Community Protection Notices

January 30, 2019

Community Protection Notices (CPNs) are currently attracting a lot of attention from the legal community, and we have many concerns surrounding the way in which they are presently being used.

In the recent case of Stannard a CPN in the following terms was challenged:

“The notice now requires that you:

1 – are not to enter the area of Reading Town Centre as defined by the map overleaf unless there is a prearranged appointment with a court or probation worker.

2 – are to give notice of a prearranged appointment to Thames Valley Police by calling ‘101’ at least 24 hours prior to the relevant time.

3 – are not to attend within 100m of any McDonald’s restaurant in Reading.

4 – are not to be in a group of more than 3 individuals including yourself.”

The defendant submitted at trial that there was no case for him to answer on the alleged breach because the CPN included requirements that were unreasonably wide – in the sense that they were neither necessary nor proportionate in terms of the risk posed by the defendant. . And claimed as a result, the CPN was invalid and could not be enforced against him.

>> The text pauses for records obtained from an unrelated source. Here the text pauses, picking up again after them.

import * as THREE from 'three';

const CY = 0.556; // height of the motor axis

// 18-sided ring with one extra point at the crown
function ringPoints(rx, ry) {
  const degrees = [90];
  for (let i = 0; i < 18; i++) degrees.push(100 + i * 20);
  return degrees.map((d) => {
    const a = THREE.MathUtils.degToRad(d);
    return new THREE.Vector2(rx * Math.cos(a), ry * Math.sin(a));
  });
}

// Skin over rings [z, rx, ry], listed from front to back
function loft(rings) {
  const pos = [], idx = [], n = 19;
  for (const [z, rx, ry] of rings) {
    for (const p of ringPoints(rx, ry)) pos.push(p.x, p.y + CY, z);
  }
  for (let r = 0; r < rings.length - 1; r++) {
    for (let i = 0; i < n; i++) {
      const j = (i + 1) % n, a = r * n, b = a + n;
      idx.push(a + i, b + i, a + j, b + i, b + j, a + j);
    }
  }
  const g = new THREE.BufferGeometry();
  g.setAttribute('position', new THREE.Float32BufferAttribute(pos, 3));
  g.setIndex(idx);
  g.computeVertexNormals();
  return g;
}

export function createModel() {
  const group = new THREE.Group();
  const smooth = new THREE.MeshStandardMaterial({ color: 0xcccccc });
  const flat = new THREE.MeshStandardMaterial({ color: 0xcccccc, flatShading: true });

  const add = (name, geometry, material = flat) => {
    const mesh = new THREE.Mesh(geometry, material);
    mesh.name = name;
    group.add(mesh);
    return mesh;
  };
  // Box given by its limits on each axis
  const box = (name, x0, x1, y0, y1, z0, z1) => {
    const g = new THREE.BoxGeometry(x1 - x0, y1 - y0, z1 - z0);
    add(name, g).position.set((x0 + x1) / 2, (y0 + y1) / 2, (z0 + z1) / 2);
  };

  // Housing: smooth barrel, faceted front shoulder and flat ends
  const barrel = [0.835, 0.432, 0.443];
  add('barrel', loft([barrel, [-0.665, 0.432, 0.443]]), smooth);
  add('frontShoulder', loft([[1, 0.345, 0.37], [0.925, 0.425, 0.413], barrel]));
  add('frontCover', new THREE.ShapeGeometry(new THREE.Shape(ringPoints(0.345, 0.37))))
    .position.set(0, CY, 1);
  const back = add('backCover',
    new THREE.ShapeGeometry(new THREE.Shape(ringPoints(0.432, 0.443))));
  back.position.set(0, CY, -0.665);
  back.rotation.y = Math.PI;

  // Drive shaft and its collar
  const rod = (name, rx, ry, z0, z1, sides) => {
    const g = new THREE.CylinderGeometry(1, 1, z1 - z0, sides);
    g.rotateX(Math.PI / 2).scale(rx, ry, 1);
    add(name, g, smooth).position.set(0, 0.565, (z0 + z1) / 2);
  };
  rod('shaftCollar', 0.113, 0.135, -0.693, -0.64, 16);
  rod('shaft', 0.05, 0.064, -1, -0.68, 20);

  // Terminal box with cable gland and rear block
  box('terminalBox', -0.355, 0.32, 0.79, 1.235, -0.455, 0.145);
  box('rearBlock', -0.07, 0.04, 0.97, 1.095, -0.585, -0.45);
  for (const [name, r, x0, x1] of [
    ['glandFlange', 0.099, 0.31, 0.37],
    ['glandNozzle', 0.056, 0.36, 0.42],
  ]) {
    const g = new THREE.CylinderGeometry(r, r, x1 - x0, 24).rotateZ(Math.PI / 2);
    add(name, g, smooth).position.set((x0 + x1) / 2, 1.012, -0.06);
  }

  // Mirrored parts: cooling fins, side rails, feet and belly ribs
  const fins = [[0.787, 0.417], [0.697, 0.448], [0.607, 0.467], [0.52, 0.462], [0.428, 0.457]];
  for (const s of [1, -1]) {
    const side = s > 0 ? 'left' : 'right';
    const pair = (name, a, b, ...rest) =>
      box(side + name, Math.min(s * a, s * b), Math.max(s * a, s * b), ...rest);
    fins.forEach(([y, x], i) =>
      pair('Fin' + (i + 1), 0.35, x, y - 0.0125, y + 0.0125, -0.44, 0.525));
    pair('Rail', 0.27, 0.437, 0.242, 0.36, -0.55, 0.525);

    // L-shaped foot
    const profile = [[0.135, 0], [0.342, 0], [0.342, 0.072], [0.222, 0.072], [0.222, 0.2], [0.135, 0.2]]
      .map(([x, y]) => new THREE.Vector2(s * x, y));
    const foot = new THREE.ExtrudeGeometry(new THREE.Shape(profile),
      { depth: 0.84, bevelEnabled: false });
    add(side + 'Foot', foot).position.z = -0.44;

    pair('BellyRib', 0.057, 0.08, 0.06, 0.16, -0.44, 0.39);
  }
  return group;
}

The District Judge however rejected this as she said it was not for her to consider the validity or otherwise of the CPN, and any argument relating to its invalidity could and should have been raised by way of an appeal against the CPN. So the trial continued and the judge found the breaches established on the evidence, and the defendant  was convicted.

The central issue raised on this appeal was whether – in the case of a prosecution for breach of a CPN, it is open to a defendant to argue by way of defence that the CPN was and is invalid?

The court ruled that ‘…the District Judge was right to conclude that the CPN was binding on the defendant unless and until it was varied or discharged: accordingly, she could not look behind it and did not have jurisdiction to hear the defendant’s  arguments going to the validity of the CPN.’

However, the court went much further and issued the following more helpfully detailed guidance:

“Of course, if the CPN remains as it is, and if the defendant is again prosecuted for breach, he will not be able to raise the argument he has raised before District Judge Toms and us by way of defence at trial. However, we make clear that, the failure of this appeal does not mean that the defendant is fixed with the CPN in its current form for evermore. If he has concerns about the scope of the CPN or its indeterminate nature, he should raise them with the Thames Valley Police and seek a variation of the CPN. If they wrongly refuse to vary, judicial review will be available.

CPNs constitute a significant interference with an individual’s freedom; they must be clear in their terms and proportionate in their effect.

How Tuckers Solicitors can help you…

To discuss anything to do with community protection notices please contact us on 020 7388 8333 or email and we will gladly assist.  

Our offices are open 24 hours a day, 7 days a week, ready to deliver immediate and expert legal advice and representation.